Including documents in PDF and Word format

For detailed or complex information such as an Annual Report, a user manual or research study, it may not be desirable to publish in HTML format. In such situations MS Word or PDF are useful formats for publishing documents intended to be printed and read offline. It is also an efficient way to publish long documents. However

Including documents in non-html format

Situations where you may wish to publish information in PDF. MS Word or some other format include:

  • the document is longer than 5 pages,
  • you need to preserve the formatting or layout of the original document (e.g. for printing),
  • you need to publish a paper document that has been scanned and for which no electronic version exists,
  • you are providing a PDF form that requires a hard (original) copy for printing and completion.

In all of the above situations you should provide a short summary of the document content in HTML so that users can decide if they need to open the file.

Creating accessible PDF documents

When creating a PDF file it is important to use the accessibility options available in PDF. You need to define the font accurately so that Acrobat can convert the text to Unicode for screenreaders. Navigational aids such as links, bookmarks, headings, a table of contents, and a preset tab order for form fields enable disabled users to obtain an overview without having to read through the entire document, word by word. Bookmarks are especially useful and can be created from document headings. Many of these aids can be accessed using the keyboard without relying on the mouse.

More detailed information on how to create accessible PDF documents is available from the Adobe website To use these options it is necessary to use a full version of the PDF writing programme. This can be expensive, but unfortunately te alternative of using a cheap converter programme that converts MS Word documents to PDF format will not create accessible PDFs. If you do use one of these conversion programmes you should provide your users with the chance to download the original Word document instead of the PDF.

Creating accessible MS Word documents

If you want to include documents in MS Word format it is important to structure these documents correctly by using the built in styles available in Word. In particular please ensure that you use the headings styles from the pull-down style menu to start each new section of text. You can use the default set of styles (shown opposite) or your more complex styles. Screen readers are able to identify the various headings from the Word document and present these to blind users to give them an overview of the document structure in much the same way as they can with HTML. As with HTML, you should use headings in a logical, sequential manner.

Make sure that you include a link to a Word Viewer application so that people without Windows can still read your documents.

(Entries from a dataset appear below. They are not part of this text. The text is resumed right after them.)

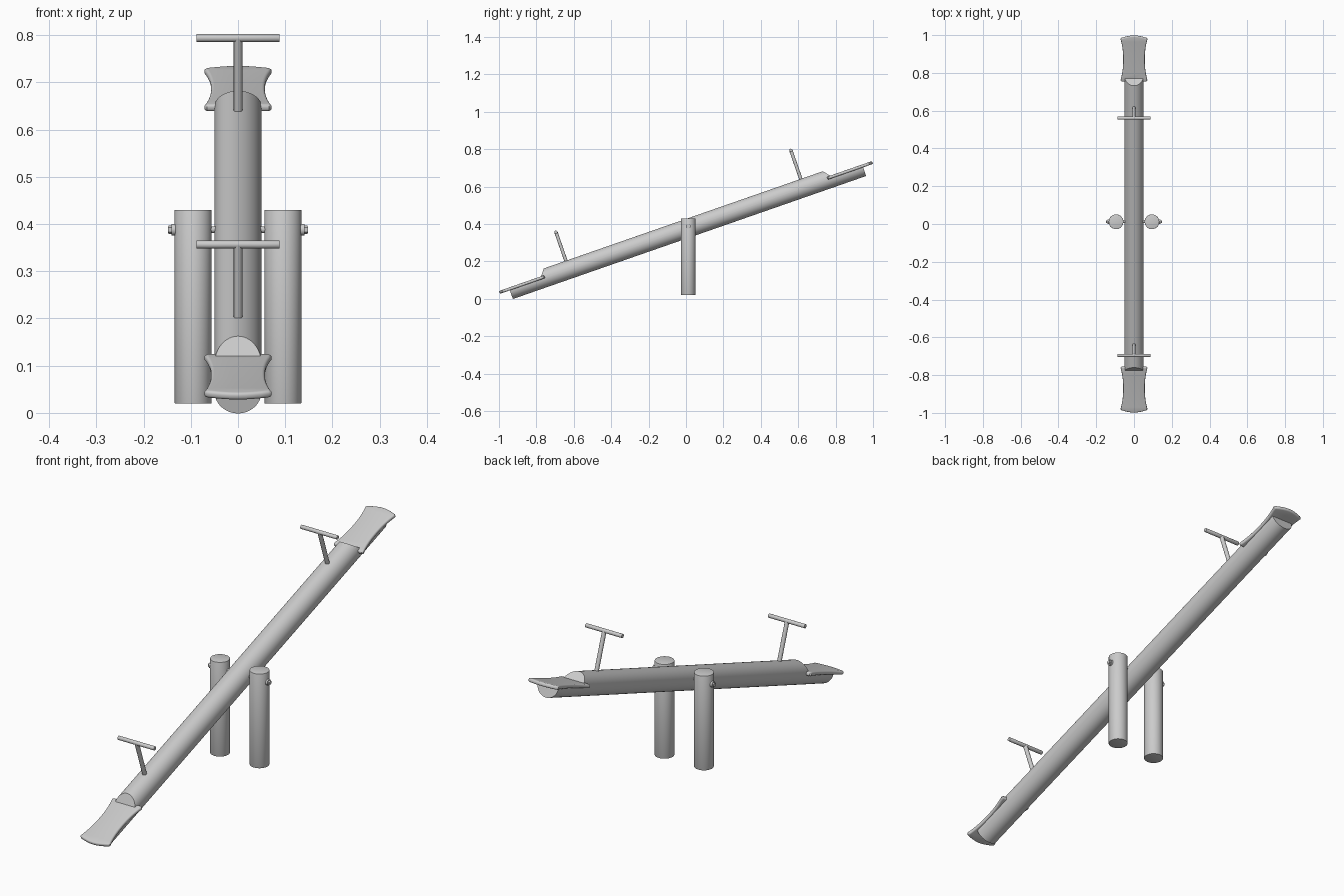
import bpy, bmesh
from math import radians, cos, pi
from mathutils import Matrix, Vector

if "Cube" in bpy.data.objects:
    bpy.data.objects.remove(bpy.data.objects["Cube"])

# Tilted frame of the beam: local y runs along the beam, local z is its upper side
TILT = Matrix.Translation((0, 0.0023, 0.375)) @ Matrix.Rotation(radians(19.2), 4, 'X')
IDENT = Matrix.Identity(4)


def finish(ob, angle=40):
    bpy.ops.object.select_all(action='DESELECT')
    ob.select_set(True)
    bpy.context.view_layer.objects.active = ob
    bpy.ops.object.shade_smooth_by_angle(angle=radians(angle))


def add_object(name, bm, frame):
    bmesh.ops.recalc_face_normals(bm, faces=bm.faces)
    me = bpy.data.meshes.new(name)
    bm.to_mesh(me)
    bm.free()
    ob = bpy.data.objects.new(name, me)
    bpy.context.collection.objects.link(ob)
    ob.matrix_world = frame
    return ob


def rod(name, a, b, r, frame=IDENT, sides=32, bevel=0.0):
    """Capped cylinder from a to b."""
    a, b = Vector(a), Vector(b)
    d = b - a
    m = Matrix.Translation((a + b) / 2) @ d.to_track_quat('Z', 'Y').to_matrix().to_4x4()
    bm = bmesh.new()
    bmesh.ops.create_cone(bm, cap_ends=True, segments=sides, radius1=r, radius2=r,
                          depth=d.length, matrix=m)
    if bevel:
        rims = [e for e in bm.edges if any(len(f.verts) > 4 for f in e.link_faces)]
        bmesh.ops.bevel(bm, geom=rims, offset=bevel, segments=2, profile=0.5, affect='EDGES')
    ob = add_object(name, bm, frame)
    finish(ob)
    return ob


def prism(name, points, extrude, frame):
    """Flat outline extruded along a vector."""
    bm = bmesh.new()
    face = bm.faces.new([bm.verts.new(p) for p in points])
    new = bmesh.ops.extrude_face_region(bm, geom=[face])['geom']
    bmesh.ops.translate(bm, vec=extrude, verts=[v for v in new if isinstance(v, bmesh.types.BMVert)])
    return add_object(name, bm, frame)


def apply_modifiers(ob):
    bpy.context.view_layer.objects.active = ob
    for m in list(ob.modifiers):
        bpy.ops.object.modifier_apply(modifier=m.name)


# Log beam, with half-depth notches cut at both ends for the seats
beam = rod("log_beam", (0, -1.0, 0), (0, 1.0, 0), 0.05, TILT, 64)
for s in (-1, 1):
    profile = [(0.83, 0), (1.1, 0), (1.1, 0.1), (0.75, 0.1)]
    cutter = prism("notch_cutter", [(-0.1, s * y, z) for y, z in profile], (0.2, 0, 0), TILT)
    mod = beam.modifiers.new("notch", 'BOOLEAN')
    mod.operation = 'DIFFERENCE'
    mod.solver = 'EXACT'
    mod.object = cutter
    bpy.context.view_layer.update()
    apply_modifiers(beam)
    bpy.data.objects.remove(cutter)
finish(beam, 30)


def seat_outline(s):
    """Waisted plate: concave sides, bowed outer edge, straight inner edge."""
    mid, half = 0.9215, 0.1215
    side = []
    for i in range(17):
        t = -0.95 + 1.9 * i / 16
        side.append((0.057 + 0.016 * abs(t) ** 2.2, mid + half * t))
    right = [(0.066, mid - half)] + side
    bow = [(0.066 * k / 4, mid + half + 0.0135 * cos(k / 4 * pi / 2)) for k in (4, 3, 2, 1)]
    pts = right + bow
    pts += [(0, mid + half + 0.0135)] + [(-x, y) for x, y in reversed(pts)]
    return [(x, s * y, -0.001) for x, y in pts]


for s, end in ((-1, "front"), (1, "back")):
    # Seat plate with rounded rim
    seat = prism(end + "_seat", seat_outline(s), (0, 0, 0.016), TILT)
    bev = seat.modifiers.new("rim", 'BEVEL')
    bev.width, bev.segments = 0.0065, 4
    bev.limit_method, bev.angle_limit = 'ANGLE', radians(60)
    apply_modifiers(seat)
    finish(seat)
    # T-shaped handle
    y = s * 0.665
    rod(end + "_handle_stem", (0, y, 0.03), (0, y, 0.212), 0.009, TILT, 24)
    rod(end + "_handle_bar", (-0.088, y, 0.212), (0.088, y, 0.212), 0.0085, TILT, 24, 0.001)

# Support posts with the axle and its end hardware
PY, PZ = 0.012, 0.388
rod("axle", (-0.148, PY, PZ), (0.148, PY, PZ), 0.007, sides=24)
for s, end in ((-1, "left"), (1, "right")):
    rod(end + "_post", (s * 0.095, PY, 0.02), (s * 0.095, PY, 0.43), 0.039, sides=48, bevel=0.001)
    rod(end + "_washer", (s * 0.128, PY, PZ), (s * 0.141, PY, PZ), 0.0125, sides=24)
    rod(end + "_nut", (s * 0.139, PY, PZ), (s * 0.147, PY, PZ), 0.009, sides=6)
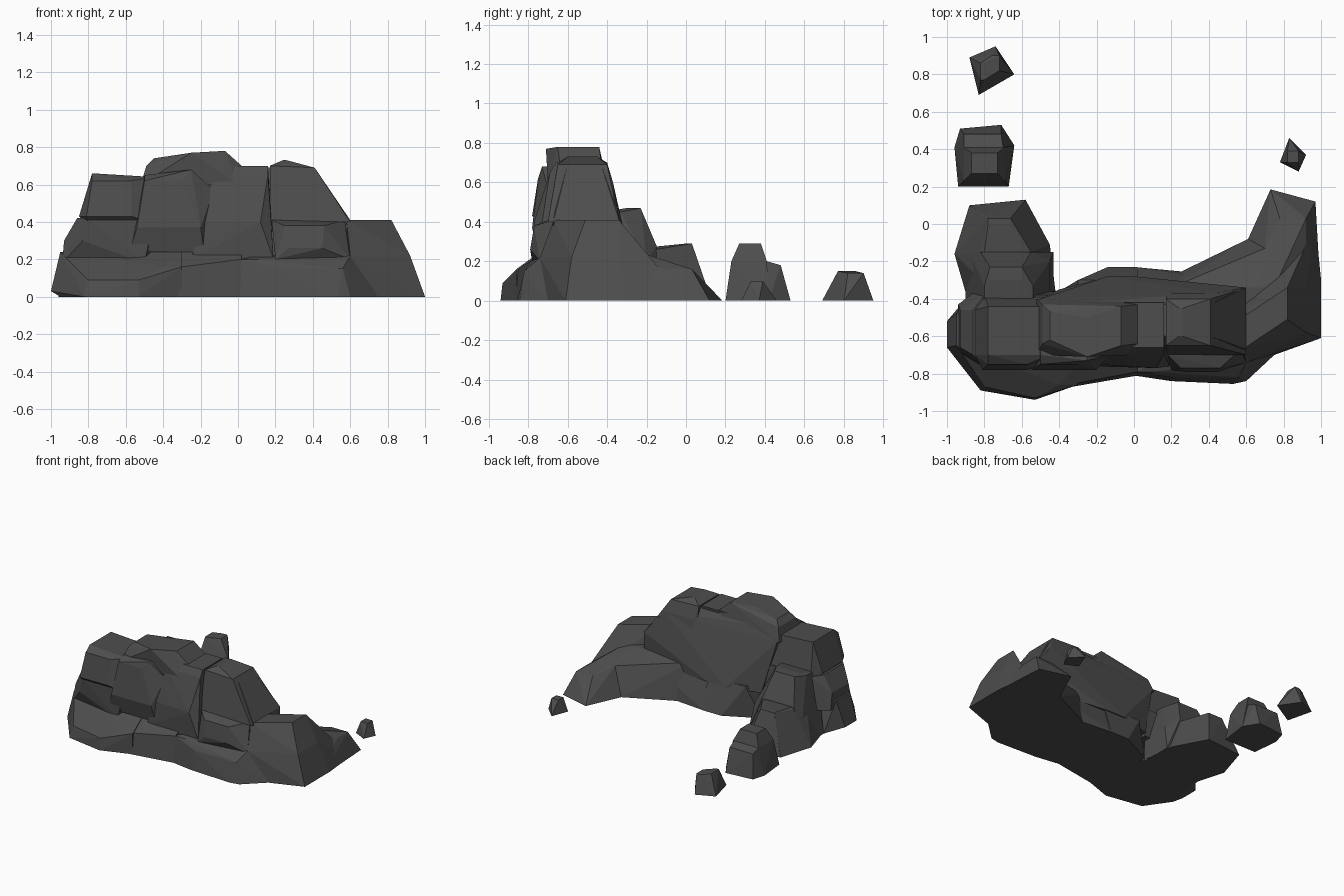
import bpy
import bmesh
import math

cube = bpy.data.objects.get("Cube")
if cube:
    bpy.data.objects.remove(cube, do_unlink=True)

# Single dark stone colour
stone = bpy.data.materials.new("dark grey stone")
stone.use_nodes = True
stone_colour = (0.075, 0.075, 0.075, 1)
stone.diffuse_color = stone_colour
stone.node_tree.nodes["Principled BSDF"].inputs["Base Color"].default_value = stone_colour


def layer(height, left, right, front, back, skew=0, tilt=0):
    """Four corners of a slab; skew moves its right end in y, tilt lifts it."""
    return [
        (left, front, height),
        (left, back, height),
        (right, front + skew, height + tilt),
        (right, back + skew, height + tilt),
    ]


def ground(*outline):
    """Footprint corners resting on the floor."""
    return [(x, y, 0) for x, y in outline]


def rock(name, *layers):
    """Faceted rock: a convex skin stretched around stacked layers."""
    bm = bmesh.new()
    for corners in layers:
        for corner in corners:
            bm.verts.new(corner)
    hull = bmesh.ops.convex_hull(bm, input=bm.verts[:])
    spare = set(hull["geom_interior"]) | set(hull["geom_unused"])
    spare_verts = [item for item in spare if isinstance(item, bmesh.types.BMVert)]
    bmesh.ops.delete(bm, geom=spare_verts, context="VERTS")
    # Merge nearly coplanar triangles into broad facets
    bmesh.ops.dissolve_limit(bm, angle_limit=math.radians(3),
                             verts=bm.verts[:], edges=bm.edges[:])
    bmesh.ops.recalc_face_normals(bm, faces=bm.faces[:])
    mesh = bpy.data.meshes.new(name)
    bm.to_mesh(mesh)
    bm.free()
    mesh.materials.append(stone)
    rock_object = bpy.data.objects.new(name, mesh)
    bpy.context.collection.objects.link(rock_object)


# Sloping apron along the front
rock("left_foot",
     ground((-0.95, -0.7), (-0.82, -0.89), (-0.53, -0.94), (-0.3, -0.86), (-0.3, -0.4), (-0.9, -0.4)),
     layer(height=0.03, left=-1, right=-0.9, front=-0.66, back=-0.52),
     layer(height=0.09, left=-0.8, right=-0.53, front=-0.87, back=-0.6, skew=-0.06),
     layer(height=0.16, left=-0.4, right=-0.3, front=-0.86, back=-0.5),
     layer(height=0.24, left=-0.95, right=-0.3, front=-0.65, back=-0.48, skew=-0.1))
rock("middle_foot",
     ground((-0.33, -0.87), (0.02, -0.81), (0.02, -0.23), (-0.14, -0.23), (-0.4, -0.36)),
     layer(height=0.16, left=-0.3, right=0.02, front=-0.85, back=-0.4, skew=0.06, tilt=0.04),
     layer(height=0.24, left=-0.3, right=0.02, front=-0.74, back=-0.3))
rock("right_foot",
     ground((0, -0.81), (0.2, -0.84), (0.53, -0.855), (0.6, -0.84), (0.75, -0.7), (0.75, -0.3),
            (0.2, -0.28), (0, -0.23)),
     layer(height=0.15, left=0.2, right=0.56, front=-0.82, back=-0.5),
     layer(height=0.2, left=0.02, right=0.1, front=-0.79, back=-0.3),
     layer(height=0.22, left=0.1, right=0.6, front=-0.74, back=-0.32))

# Low shoulder and arm at the right end
rock("right_slope",
     ground((0.6, -0.73), (0.75, -0.7), (1, -0.61), (1, -0.3), (0.97, 0), (0.6, -0.3)),
     layer(height=0.22, left=0.6, right=0.92, front=-0.74, back=-0.5, skew=0.16),
     layer(height=0.41, left=0.58, right=0.82, front=-0.67, back=-0.5, skew=0.16))
rock("right_back_arm",
     ground((1, -0.4), (0.97, 0.12), (0.73, 0.185), (0.61, -0.08), (0.6, -0.4)),
     layer(height=0.16, left=0.78, right=0.92, front=-0.1, back=0.03),
     layer(height=0.2, left=0.7, right=0.83, front=-0.3, back=-0.13),
     layer(height=0.28, left=0.66, right=0.75, front=-0.5, back=-0.34))
rock("right_back_bank",
     ground((0.2, -0.28), (0.61, -0.08), (0.7, -0.13), (0.7, -0.5), (0.2, -0.5)),
     layer(height=0.2, left=0.6, right=0.7, front=-0.4, back=-0.18, skew=0.05),
     layer(height=0.28, left=0.2, right=0.69, front=-0.5, back=-0.34))

# High ridge
rock("ridge_core",
     layer(height=0.2, left=-0.4, right=0.6, front=-0.7, back=-0.35),
     layer(height=0.2, left=-0.14, right=0, front=-0.7, back=-0.28),
     layer(height=0.41, left=-0.4, right=0.6, front=-0.7, back=-0.37, skew=0.03),
     layer(height=0.6, left=-0.5, right=0.44, front=-0.68, back=-0.4, skew=0.03),
     layer(height=0.69, left=-0.47, right=0.41, front=-0.6, back=-0.43))
rock("ridge_peak",
     layer(height=0.6, left=-0.52, right=0, front=-0.7, back=-0.4),
     layer(height=0.7, left=-0.49, right=0.02, front=-0.64, back=-0.43),
     layer(height=0.74, left=-0.45, right=-0.3, front=-0.62, back=-0.47),
     layer(height=0.77, left=-0.25, right=-0.07, front=-0.71, back=-0.5, skew=0.06, tilt=0.01))
rock("right_peak",
     layer(height=0.4, left=0.17, right=0.6, front=-0.7, back=-0.34),
     layer(height=0.6, left=0.2, right=0.45, front=-0.66, back=-0.37),
     layer(height=0.7, left=0.17, right=0.41, front=-0.65, back=-0.4, tilt=-0.01),
     layer(height=0.73, left=0.24, right=0.26, front=-0.6, back=-0.45))

# Front buttresses and ledges
rock("centre_column",
     layer(height=0.2, left=-0.25, right=0.19, front=-0.76, back=-0.5),
     layer(height=0.4, left=-0.2, right=0.12, front=-0.75, back=-0.5, skew=-0.02),
     layer(height=0.65, left=-0.13, right=0.16, front=-0.69, back=-0.5),
     layer(height=0.7, left=-0.05, right=0.16, front=-0.66, back=-0.42))
rock("centre_buttress",
     layer(height=0.24, left=-0.58, right=-0.18, front=-0.75, back=-0.5),
     layer(height=0.37, left=-0.54, right=-0.2, front=-0.78, back=-0.6),
     layer(height=0.57, left=-0.4, right=-0.13, front=-0.7, back=-0.5),
     layer(height=0.62, left=-0.5, right=-0.3, front=-0.75, back=-0.6),
     layer(height=0.65, left=-0.5, right=-0.25, front=-0.7, back=-0.5, skew=-0.03, tilt=0.03))
rock("right_ledge",
     layer(height=0.2, left=0.2, right=0.6, front=-0.78, back=-0.6, skew=0.04),
     layer(height=0.26, left=0.27, right=0.45, front=-0.79, back=-0.6),
     layer(height=0.38, left=0.25, right=0.46, front=-0.77, back=-0.6),
     layer(height=0.41, left=0.18, right=0.57, front=-0.7, back=-0.6, skew=0.03))

# Left tower on its shoulder
rock("left_shoulder",
     layer(height=0.18, left=-0.94, right=-0.5, front=-0.68, back=-0.43, skew=-0.08),
     layer(height=0.18, left=-0.85, right=-0.4, front=-0.6, back=-0.36),
     layer(height=0.3, left=-0.93, right=-0.9, front=-0.66, back=-0.46),
     layer(height=0.3, left=-0.83, right=-0.53, front=-0.75, back=-0.4),
     layer(height=0.42, left=-0.86, right=-0.84, front=-0.7, back=-0.46),
     layer(height=0.42, left=-0.8, right=-0.45, front=-0.76, back=-0.38))
rock("left_tower",
     layer(height=0.38, left=-0.8, right=-0.4, front=-0.73, back=-0.38),
     layer(height=0.43, left=-0.85, right=-0.8, front=-0.7, back=-0.46),
     layer(height=0.43, left=-0.81, right=-0.57, front=-0.78, back=-0.6),
     layer(height=0.62, left=-0.78, right=-0.57, front=-0.75, back=-0.46),
     layer(height=0.66, left=-0.78, right=-0.45, front=-0.7, back=-0.44, tilt=-0.02))

# Stepped arm reaching back on the left
rock("left_arm_step",
     layer(height=0, left=-0.9, right=-0.43, front=-0.4, back=-0.15),
     layer(height=0.2, left=-0.86, right=-0.45, front=-0.42, back=-0.2),
     layer(height=0.28, left=-0.82, right=-0.55, front=-0.4, back=-0.15),
     layer(height=0.45, left=-0.8, right=-0.54, front=-0.42, back=-0.33),
     layer(height=0.47, left=-0.77, right=-0.6, front=-0.3, back=-0.23))
rock("left_arm_end",
     ground((-0.96, -0.16), (-0.89, -0.4), (-0.42, -0.36), (-0.45, -0.11), (-0.58, 0.13), (-0.88, 0.1)),
     layer(height=0.22, left=-0.8, right=-0.65, front=0, back=0.05),
     layer(height=0.26, left=-0.82, right=-0.55, front=-0.3, back=-0.15),
     layer(height=0.29, left=-0.78, right=-0.66, front=0, back=0.03))

# Loose boulders behind
rock("large_boulder",
     ground((-0.94, 0.2), (-0.67, 0.2), (-0.64, 0.42), (-0.96, 0.41)),
     layer(height=0.2, left=-0.91, right=-0.69, front=0.23, back=0.41),
     layer(height=0.29, left=-0.87, right=-0.73, front=0.27, back=0.38))
rock("large_boulder_step",
     ground((-0.96, 0.41), (-0.64, 0.42), (-0.71, 0.53), (-0.93, 0.51)),
     layer(height=0.18, left=-0.91, right=-0.71, front=0.41, back=0.48),
     layer(height=0.2, left=-0.91, right=-0.7, front=0.36, back=0.41))
rock("back_boulder",
     ground((-0.88, 0.89), (-0.74, 0.95), (-0.64, 0.8), (-0.83, 0.69)),
     layer(height=0.15, left=-0.82, right=-0.8, front=0.77, back=0.86),
     layer(height=0.14, left=-0.76, right=-0.72, front=0.82, back=0.9))
rock("small_boulder",
     ground((0.78, 0.33), (0.83, 0.46), (0.92, 0.37), (0.88, 0.28)),
     layer(height=0.1, left=0.82, right=0.88, front=0.33, back=0.39))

The MS Word format is not as reliable as PDF for printing purposes because Word uses the users default printer settings whereas PDF has its own printer formatting commands. However, if you cannot afford to use the full PDF writing programme it is better to leave your documents in MS Word than to convert them to PDF using a cheap conversion programme that does not add the PDF tags to the document.

Microsoft PowerPoint

A powerpoint slide show can be embeded into a web page or converted to a series of individual web pages. If you are including a Microsoft Powerpoint presentation you should also provide a copy for downloading plus a link to the Powerpoint Viewer download.

Powerpoint presentations delivered via the Internet are not truly accessible so, at the very least, you should also provide a text only version that covers the main points of the presentation for disabled users, and those using mobile devices such as phones and PDAs.

Lesson Summary

HTML is the only truly universally accessible format. If you provide information using any other format please make sure that

  1. The documents are written using any available accessibility techniques
  2. A text summary in HTML is provided